So, after a fresh install I have roughly a 255 MB /boot partition and 750 MB /. /boot has only 25 MB on it, while / after (apt-get update and installing YouTube and Jupiter Broadcasting leaves me with only 12 MB of free space. Not really much, since I would like to install some additional stuff (rsync, tmux, maybe some other stuff) and expect log files to grow after some time. So I figured, that I could shrink the /boot partition to 75 MB (space for 3 kernel images) and expand the /, which would give me at least 150 MB extra space. More than enough for me. So, I dd’ed the CD card to have an image backup, rsynced /boot and / to separate directories, created new partition scheme with fdisk, created filesystems (vfat for /boot, ext4 for /) and copied over the contents of each directory separately. Since the /boot partition didn’t have the bootable flag set, I didn’t change that either. I put it back to Raspberry, but no success.

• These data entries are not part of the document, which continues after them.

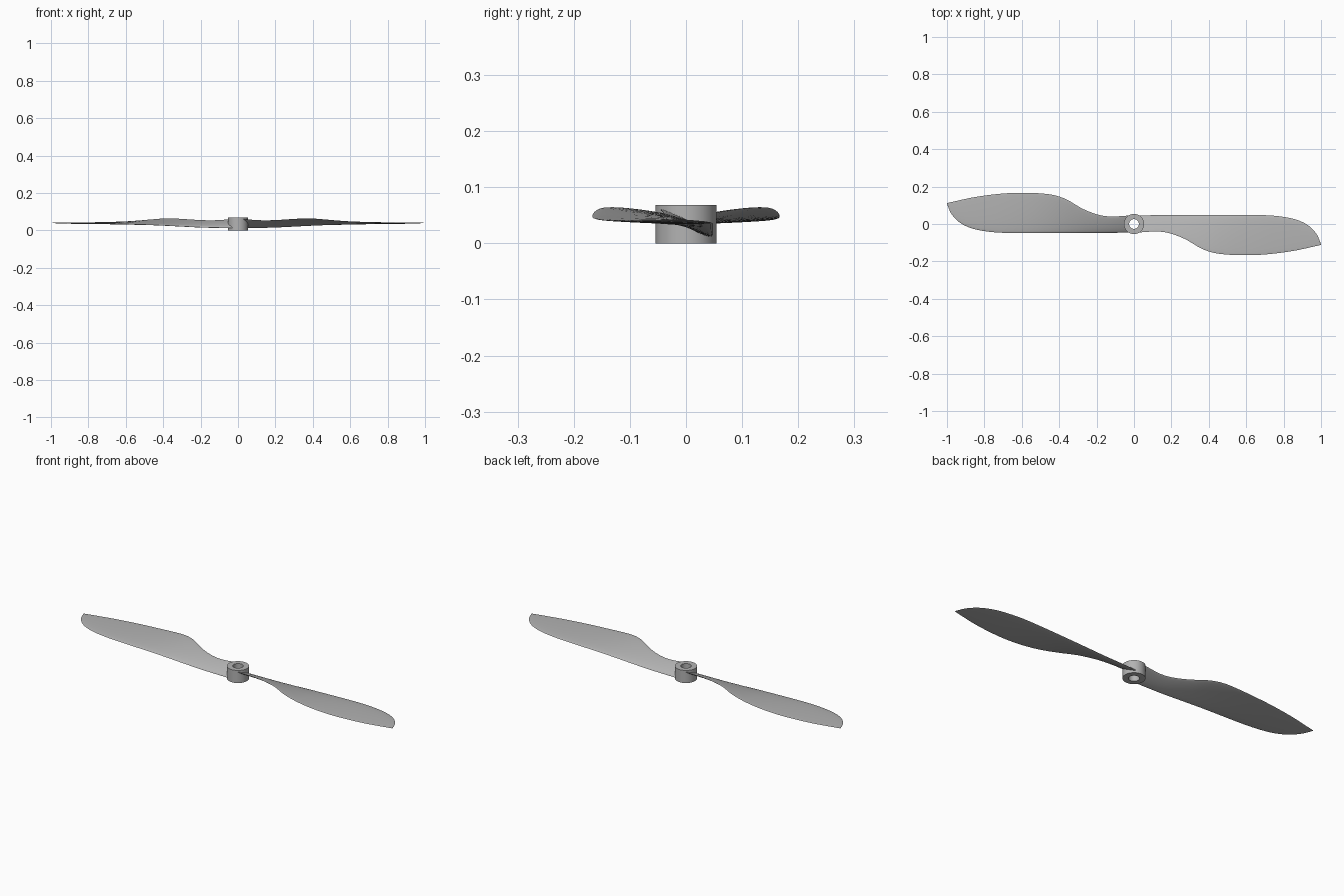
import bpy
import bmesh
import math
from mathutils import Vector

default_cube = bpy.data.objects.get("Cube")
if default_cube:
    bpy.data.objects.remove(default_cube, do_unlink=True)

# One plain grey plastic
grey = bpy.data.materials.new("grey_plastic")
grey.use_nodes = True
colour = (0.45, 0.45, 0.45, 1)
grey.diffuse_color = colour
grey.node_tree.nodes["Principled BSDF"].inputs["Base Color"].default_value = colour


def loft(name, rings, closed):
    """Join rings of points into a skin; closed joins the last ring to the first."""
    bm = bmesh.new()
    loops = [[bm.verts.new(point) for point in ring] for ring in rings]
    count = len(loops[0])
    pairs = list(zip(loops, loops[1:]))
    if closed:
        pairs.append((loops[-1], loops[0]))
    else:
        bm.faces.new(loops[0])
        bm.faces.new(loops[-1])
    for a, b in pairs:
        for i in range(count):
            j = (i + 1) % count
            bm.faces.new((a[i], a[j], b[j], b[i]))
    bmesh.ops.recalc_face_normals(bm, faces=bm.faces)
    mesh = bpy.data.meshes.new(name)
    bm.to_mesh(mesh)
    bm.free()
    mesh.materials.append(grey)
    obj = bpy.data.objects.new(name, mesh)
    bpy.context.collection.objects.link(obj)
    bpy.ops.object.select_all(action='DESELECT')
    obj.select_set(True)
    bpy.context.view_layer.objects.active = obj
    bpy.ops.object.shade_smooth_by_angle(angle=math.radians(40))
    return obj


def smooth_track(keys, x):
    """Cubic interpolation through keys, each (x, value, ...)."""
    i = max(k for k in range(len(keys) - 1) if keys[k][0] <= x or k == 0)
    a, b = keys[i], keys[i + 1]
    before, after = keys[max(i - 1, 0)], keys[min(i + 2, len(keys) - 1)]
    span = b[0] - a[0]
    t = (x - a[0]) / span
    result = []
    for c in range(1, len(a)):
        slope_a = (b[c] - before[c]) / (b[0] - before[0]) * span
        slope_b = (after[c] - a[c]) / (after[0] - a[0]) * span
        result.append((2*t**3 - 3*t**2 + 1) * a[c] + (t**3 - 2*t**2 + t) * slope_a
                      + (3*t**2 - 2*t**3) * b[c] + (t**3 - t**2) * slope_b)
    return result


# Hub: a rectangular wall turned about the vertical axis
OUTER, BORE, HEIGHT, SIDES = 0.054, 0.026, 0.068, 64
wall = [(BORE, 0), (OUTER, 0), (OUTER, HEIGHT), (BORE, HEIGHT)]
turns = [2 * math.pi * k / SIDES for k in range(SIDES)]
loft("hub", [[(r * math.cos(a), r * math.sin(a), z) for r, z in wall] for a in turns], True)

# Blade edges along the span: x, y, z
leading = [(0.03, 0.046, 0.013), (0.2, 0.048, 0.017), (0.45, 0.048, 0.029), (0.7, 0.047, 0.036),
           (0.8, 0.038, 0.037), (0.88, 0.019, 0.038), (0.94, -0.014, 0.039),
           (0.98, -0.06, 0.04), (1, -0.108, 0.04)]
trailing = [(0.03, -0.045, 0.06), (0.13, -0.04, 0.054), (0.2, -0.052, 0.055), (0.28, -0.084, 0.06),
            (0.35, -0.126, 0.064), (0.41, -0.15, 0.063), (0.48, -0.162, 0.057),
            (0.58, -0.167, 0.049), (0.7, -0.163, 0.044), (0.85, -0.144, 0.041), (1, -0.112, 0.04)]
thickness = [(0.03, 0.013), (0.3, 0.012), (0.7, 0.009), (0.9, 0.006), (1, 0.002)]


def section(x, half=12):
    """Rounded-nose wing section between the two blade edges."""
    nose = Vector((x, *smooth_track(leading, x)))
    tail = Vector((x, *smooth_track(trailing, x)))
    thick = smooth_track(thickness, x)[0]
    chord = tail - nose
    up = Vector((0, chord.z, -chord.y)).normalized()
    thick = min(thick, chord.length * 0.3)
    points = []
    for k in range(2 * half):
        angle = math.pi * k / half
        u = (1 - math.cos(angle)) / 2
        taper = 1.25 - 0.6 * u
        points.append(nose + chord * u + up * math.sin(angle) * thick / 2 * taper)
    return points


# Stations crowd together towards the tip
STEPS = 48
stations = [0.03 + 0.97 * math.sin(math.pi / 2 * k / STEPS) for k in range(STEPS + 1)]
rings = [section(min(x, 1)) for x in stations]
loft("left_blade", rings, False)
loft("right_blade", [[(-p.x, -p.y, p.z) for p in ring] for ring in rings], False)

Then, I tried two different things - i dd’ed the 447 bits from the original backup image to the SD (that is where the boot code should reside, right?), so I had boot code + new partition layout. No success. Then, I tried to install GRUB via grub-install form my Xubuntu laptop, but still no success.

I have the backed up image that is ready for action, but just out of curiosity I have a question - what am I doing wrong? Does OSMC doesn’t use GRUB?

Thanks for taking the time to read that longish post.I would appreciate any of your suggestions.

Grub is for x68/64.
Arm socs typically use something else. The raspberry is booted by the gpu iirc and others use bootloaders like uboot.

See here for more info:

You’re thinking of U-Boot SPL.

You just need a vfat partition with those contents.

But 1GB is really tight. I think that a 1GB SD card won’t have good performance, as it will be quite old. SD cards are cheap – if you can, just grab a bigger one.


Thanks for the info guys, your posts made me realized the problem lies elsewhere. Actualy, mkfs.vfat from Xubuntu creates FAT16 instead of FAT32 (gparted told me so). When I created proper FAT32 partition everything works (and I have 182 MB of free space on root, yay :)).


That 182MB of free space won’t do you much good. The first time you try to scan a library you will run out of space and Kodi will start crashing on boot because it can’t create its log file.

You also won’t be able to install any OSMC updates as the updater checks for at least 300MB of free space before proceeding. (For good reason)

So I’m not sure what the purpose of the exercise was when a much larger SD card that will almost certainly also be an order of magnitude faster can be had for the cost of a couple of cups of coffee…